* Task *
Which lines below include "import"? Copy them all.
-------------------------
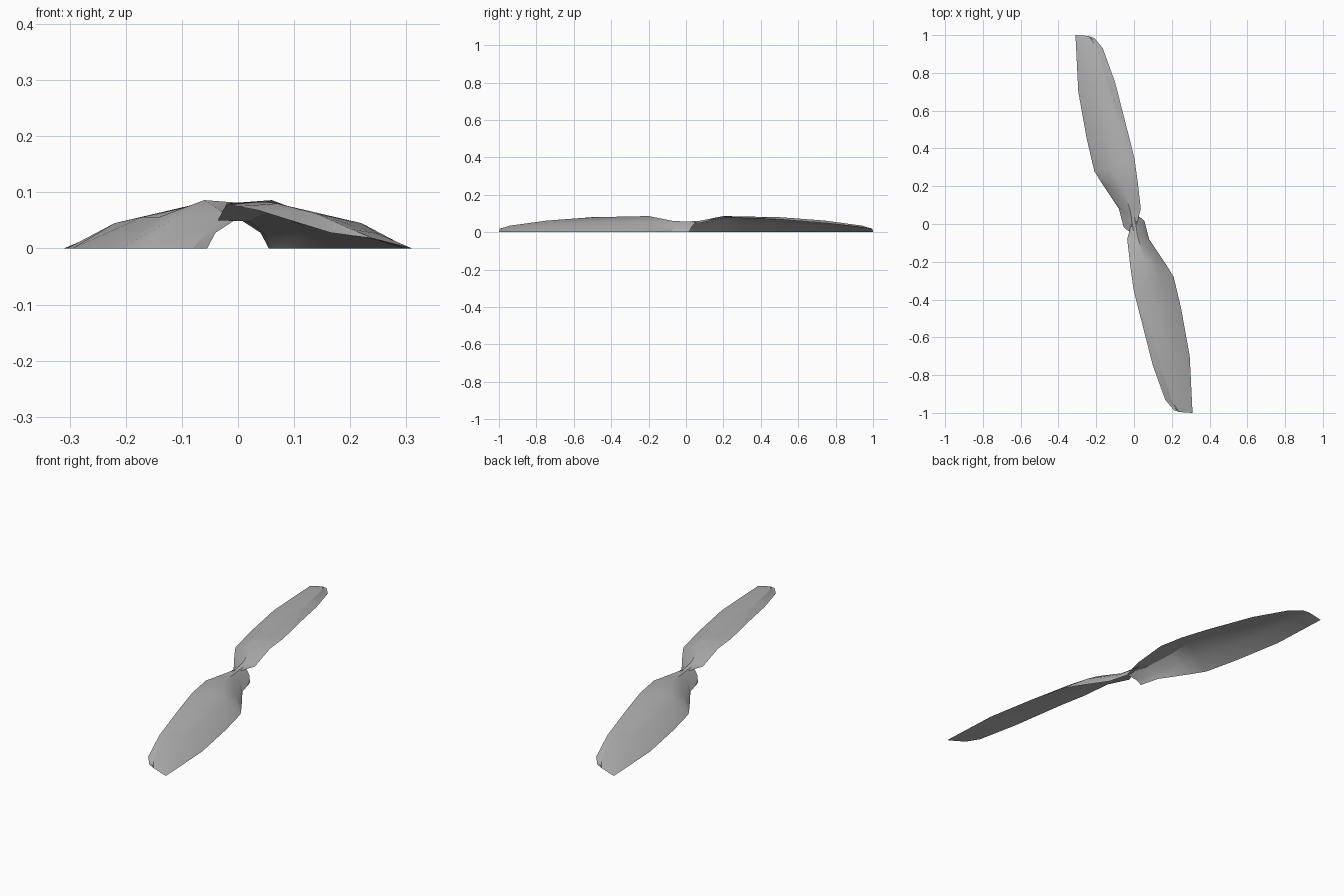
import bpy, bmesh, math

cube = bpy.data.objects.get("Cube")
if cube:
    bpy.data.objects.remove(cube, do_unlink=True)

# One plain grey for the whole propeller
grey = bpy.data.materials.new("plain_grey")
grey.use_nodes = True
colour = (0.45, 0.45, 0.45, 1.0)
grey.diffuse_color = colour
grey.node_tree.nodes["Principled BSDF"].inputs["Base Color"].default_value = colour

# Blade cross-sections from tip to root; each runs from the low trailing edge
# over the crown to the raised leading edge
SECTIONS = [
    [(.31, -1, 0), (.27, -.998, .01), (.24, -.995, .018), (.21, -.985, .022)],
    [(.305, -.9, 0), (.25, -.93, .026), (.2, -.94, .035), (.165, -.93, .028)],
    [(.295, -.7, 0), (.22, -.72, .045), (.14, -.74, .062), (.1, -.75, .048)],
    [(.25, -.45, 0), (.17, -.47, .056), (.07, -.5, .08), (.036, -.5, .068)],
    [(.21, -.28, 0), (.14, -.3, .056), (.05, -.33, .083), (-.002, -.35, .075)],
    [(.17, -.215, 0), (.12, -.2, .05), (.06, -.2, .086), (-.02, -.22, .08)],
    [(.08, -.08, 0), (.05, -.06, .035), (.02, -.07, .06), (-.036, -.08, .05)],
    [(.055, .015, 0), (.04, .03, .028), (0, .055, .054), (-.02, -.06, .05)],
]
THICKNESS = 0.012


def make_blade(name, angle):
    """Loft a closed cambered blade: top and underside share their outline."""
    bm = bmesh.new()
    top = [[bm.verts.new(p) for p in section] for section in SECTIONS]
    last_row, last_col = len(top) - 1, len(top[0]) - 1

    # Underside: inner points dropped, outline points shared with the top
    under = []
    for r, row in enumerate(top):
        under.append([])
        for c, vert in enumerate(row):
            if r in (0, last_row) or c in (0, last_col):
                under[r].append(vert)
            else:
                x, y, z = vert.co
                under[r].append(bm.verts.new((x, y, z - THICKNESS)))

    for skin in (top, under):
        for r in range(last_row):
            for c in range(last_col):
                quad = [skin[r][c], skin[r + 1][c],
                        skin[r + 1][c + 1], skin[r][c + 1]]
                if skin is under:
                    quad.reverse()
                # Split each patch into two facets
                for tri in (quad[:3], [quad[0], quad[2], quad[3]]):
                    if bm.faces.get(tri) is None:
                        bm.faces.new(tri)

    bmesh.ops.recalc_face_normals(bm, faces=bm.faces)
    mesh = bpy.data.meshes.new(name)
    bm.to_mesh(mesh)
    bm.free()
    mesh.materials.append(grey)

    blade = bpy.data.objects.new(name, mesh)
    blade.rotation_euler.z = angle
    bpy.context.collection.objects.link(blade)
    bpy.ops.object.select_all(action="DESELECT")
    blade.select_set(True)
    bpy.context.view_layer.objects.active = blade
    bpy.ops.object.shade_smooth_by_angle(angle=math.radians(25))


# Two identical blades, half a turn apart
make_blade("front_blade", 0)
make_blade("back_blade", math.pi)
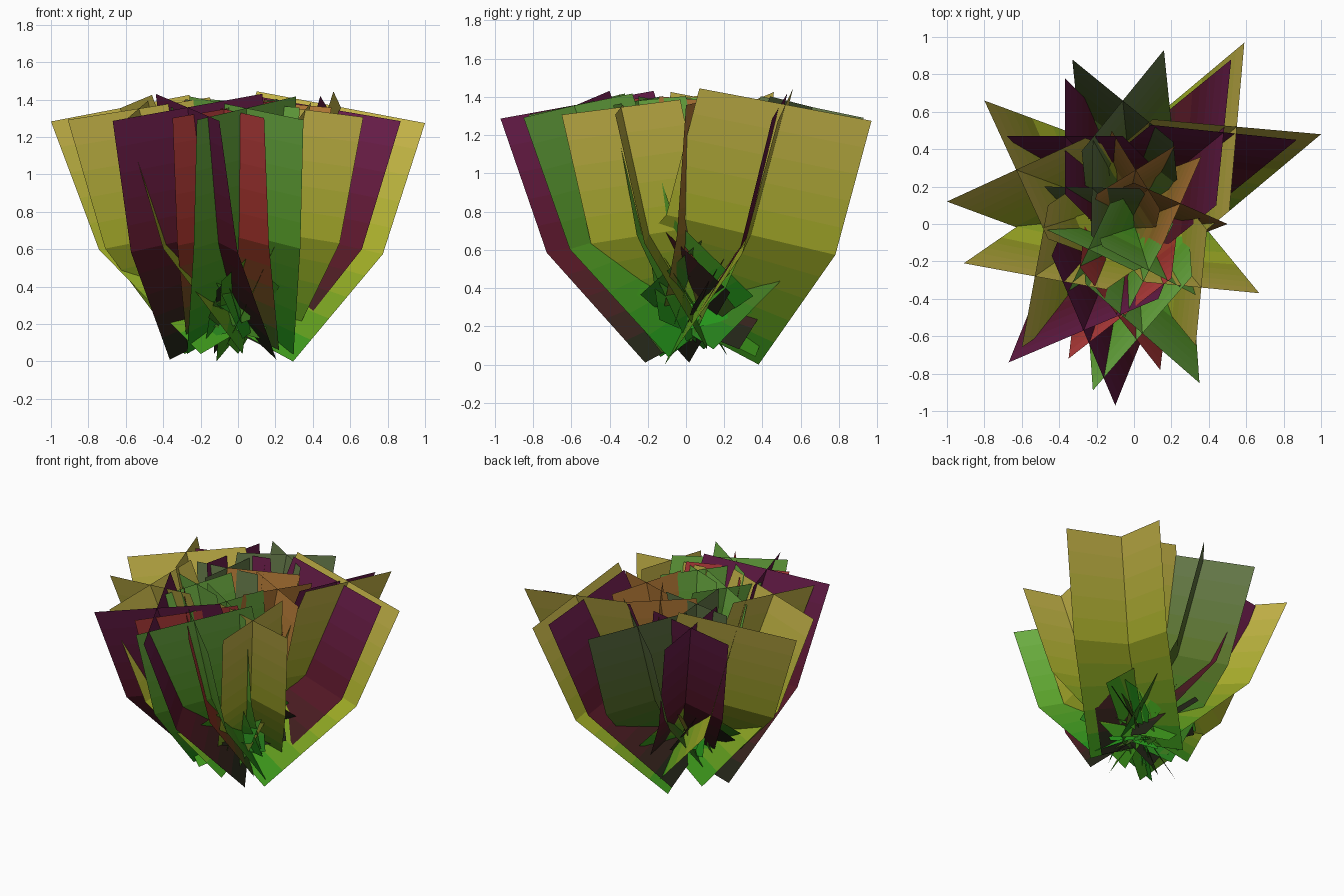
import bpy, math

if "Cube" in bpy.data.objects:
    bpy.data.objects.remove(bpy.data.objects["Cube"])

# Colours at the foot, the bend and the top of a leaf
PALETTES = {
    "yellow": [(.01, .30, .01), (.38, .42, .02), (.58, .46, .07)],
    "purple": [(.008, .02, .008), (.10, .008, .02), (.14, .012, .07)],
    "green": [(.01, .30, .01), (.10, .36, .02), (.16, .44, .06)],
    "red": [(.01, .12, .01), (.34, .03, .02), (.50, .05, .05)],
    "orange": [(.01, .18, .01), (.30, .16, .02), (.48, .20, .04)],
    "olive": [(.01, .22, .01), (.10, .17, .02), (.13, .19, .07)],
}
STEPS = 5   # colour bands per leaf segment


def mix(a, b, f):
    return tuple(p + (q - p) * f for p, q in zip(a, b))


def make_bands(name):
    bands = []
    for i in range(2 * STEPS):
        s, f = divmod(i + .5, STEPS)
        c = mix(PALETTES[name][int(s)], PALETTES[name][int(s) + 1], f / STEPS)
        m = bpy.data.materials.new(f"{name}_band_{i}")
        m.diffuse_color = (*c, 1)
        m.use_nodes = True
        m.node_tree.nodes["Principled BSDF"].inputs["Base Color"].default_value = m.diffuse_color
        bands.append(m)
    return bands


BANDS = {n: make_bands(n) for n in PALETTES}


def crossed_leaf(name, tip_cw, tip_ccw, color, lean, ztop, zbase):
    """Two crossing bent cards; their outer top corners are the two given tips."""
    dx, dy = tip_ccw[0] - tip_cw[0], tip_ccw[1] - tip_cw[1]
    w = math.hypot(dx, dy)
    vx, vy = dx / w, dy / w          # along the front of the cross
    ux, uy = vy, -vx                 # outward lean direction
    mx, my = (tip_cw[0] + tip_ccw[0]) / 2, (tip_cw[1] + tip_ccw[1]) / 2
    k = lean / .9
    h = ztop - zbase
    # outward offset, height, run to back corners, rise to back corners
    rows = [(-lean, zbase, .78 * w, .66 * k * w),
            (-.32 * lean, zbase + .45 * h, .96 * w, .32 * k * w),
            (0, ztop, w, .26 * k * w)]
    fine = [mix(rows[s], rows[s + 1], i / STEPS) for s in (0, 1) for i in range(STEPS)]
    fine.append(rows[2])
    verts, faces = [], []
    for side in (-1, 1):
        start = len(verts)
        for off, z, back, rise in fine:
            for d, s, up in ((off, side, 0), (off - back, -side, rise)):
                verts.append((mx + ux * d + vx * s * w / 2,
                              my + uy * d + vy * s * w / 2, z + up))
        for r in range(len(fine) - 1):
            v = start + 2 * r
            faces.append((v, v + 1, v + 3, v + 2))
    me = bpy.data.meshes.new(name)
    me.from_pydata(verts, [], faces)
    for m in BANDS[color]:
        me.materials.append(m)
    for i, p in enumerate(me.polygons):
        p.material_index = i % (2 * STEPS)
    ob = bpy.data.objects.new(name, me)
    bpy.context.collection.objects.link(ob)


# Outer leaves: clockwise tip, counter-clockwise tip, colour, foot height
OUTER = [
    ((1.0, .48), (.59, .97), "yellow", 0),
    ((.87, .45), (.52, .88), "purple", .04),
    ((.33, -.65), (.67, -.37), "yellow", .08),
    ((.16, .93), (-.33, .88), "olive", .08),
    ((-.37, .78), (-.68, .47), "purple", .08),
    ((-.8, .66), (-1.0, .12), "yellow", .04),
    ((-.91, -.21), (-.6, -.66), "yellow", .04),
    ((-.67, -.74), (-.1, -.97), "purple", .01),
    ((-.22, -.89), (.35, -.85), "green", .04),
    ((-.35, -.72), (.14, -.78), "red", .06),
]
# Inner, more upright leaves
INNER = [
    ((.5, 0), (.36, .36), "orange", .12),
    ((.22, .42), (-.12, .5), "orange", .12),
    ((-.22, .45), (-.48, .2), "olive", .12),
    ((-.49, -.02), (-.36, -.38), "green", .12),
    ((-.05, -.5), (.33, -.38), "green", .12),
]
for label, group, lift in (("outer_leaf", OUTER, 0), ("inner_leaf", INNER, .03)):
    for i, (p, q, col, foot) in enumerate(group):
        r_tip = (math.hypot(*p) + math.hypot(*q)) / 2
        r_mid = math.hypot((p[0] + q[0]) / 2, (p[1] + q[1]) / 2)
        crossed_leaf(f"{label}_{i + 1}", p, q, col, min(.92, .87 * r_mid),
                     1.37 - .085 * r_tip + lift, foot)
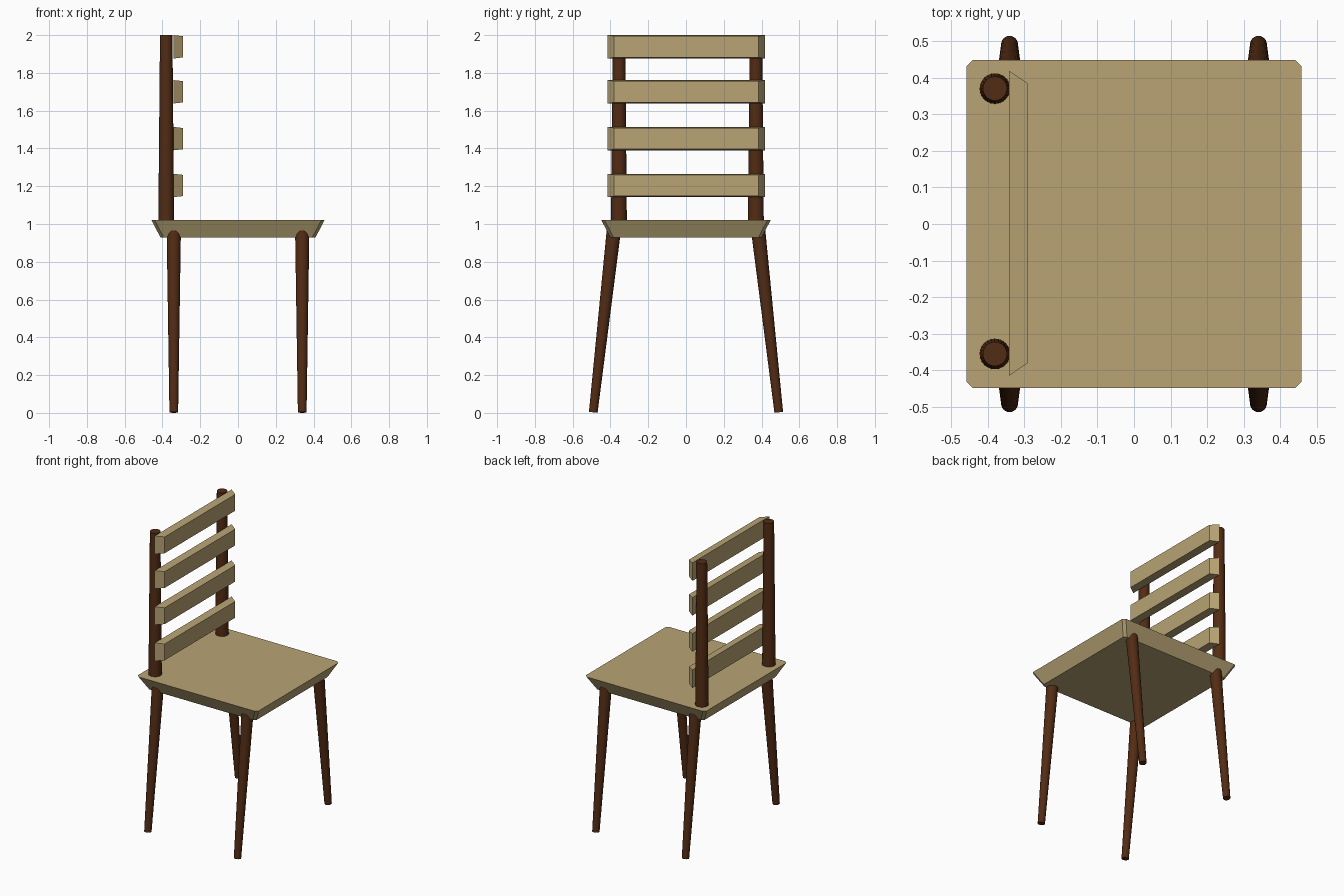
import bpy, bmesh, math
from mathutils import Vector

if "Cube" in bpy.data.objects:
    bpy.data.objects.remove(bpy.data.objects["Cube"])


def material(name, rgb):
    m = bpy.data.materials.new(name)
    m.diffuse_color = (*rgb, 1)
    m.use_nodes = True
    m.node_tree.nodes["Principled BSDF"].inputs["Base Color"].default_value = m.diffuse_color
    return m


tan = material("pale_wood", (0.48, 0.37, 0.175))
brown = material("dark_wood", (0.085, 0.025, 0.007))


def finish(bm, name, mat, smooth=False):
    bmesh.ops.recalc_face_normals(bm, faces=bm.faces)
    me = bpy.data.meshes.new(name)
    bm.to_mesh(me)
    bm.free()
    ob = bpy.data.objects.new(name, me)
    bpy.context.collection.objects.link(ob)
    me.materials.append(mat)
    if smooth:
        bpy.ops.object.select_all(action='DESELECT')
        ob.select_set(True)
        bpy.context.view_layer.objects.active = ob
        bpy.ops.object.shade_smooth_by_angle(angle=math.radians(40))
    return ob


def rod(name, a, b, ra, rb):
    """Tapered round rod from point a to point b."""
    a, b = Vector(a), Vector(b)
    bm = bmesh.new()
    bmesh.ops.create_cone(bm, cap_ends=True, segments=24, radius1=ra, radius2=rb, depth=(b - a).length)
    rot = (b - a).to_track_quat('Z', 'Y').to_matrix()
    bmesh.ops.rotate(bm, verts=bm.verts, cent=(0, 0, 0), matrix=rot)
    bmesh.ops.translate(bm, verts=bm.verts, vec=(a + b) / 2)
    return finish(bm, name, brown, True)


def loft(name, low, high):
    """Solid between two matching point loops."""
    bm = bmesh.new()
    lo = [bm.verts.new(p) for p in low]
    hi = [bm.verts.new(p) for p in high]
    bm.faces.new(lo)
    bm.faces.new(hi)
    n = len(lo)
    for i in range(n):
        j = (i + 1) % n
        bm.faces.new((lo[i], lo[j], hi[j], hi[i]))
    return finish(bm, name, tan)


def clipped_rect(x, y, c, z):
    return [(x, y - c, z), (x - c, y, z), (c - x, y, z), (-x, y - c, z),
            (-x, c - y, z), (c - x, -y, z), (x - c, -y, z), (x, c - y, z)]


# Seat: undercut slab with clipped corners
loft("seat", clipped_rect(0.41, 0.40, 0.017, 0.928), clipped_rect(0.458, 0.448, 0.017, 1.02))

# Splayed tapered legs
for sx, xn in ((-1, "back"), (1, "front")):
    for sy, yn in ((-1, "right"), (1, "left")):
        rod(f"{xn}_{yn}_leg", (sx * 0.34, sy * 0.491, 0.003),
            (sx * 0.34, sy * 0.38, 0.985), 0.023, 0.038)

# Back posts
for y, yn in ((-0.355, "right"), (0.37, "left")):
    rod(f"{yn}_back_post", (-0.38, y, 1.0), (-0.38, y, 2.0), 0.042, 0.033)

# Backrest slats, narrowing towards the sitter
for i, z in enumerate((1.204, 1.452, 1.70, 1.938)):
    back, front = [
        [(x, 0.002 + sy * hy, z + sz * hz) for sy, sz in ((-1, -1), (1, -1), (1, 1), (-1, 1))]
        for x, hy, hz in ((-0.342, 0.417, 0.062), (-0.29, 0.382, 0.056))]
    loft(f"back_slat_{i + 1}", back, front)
-------------------------
* Written reply *
import bpy, bmesh, math
import bpy, math
import bpy, bmesh, math
from mathutils import Vector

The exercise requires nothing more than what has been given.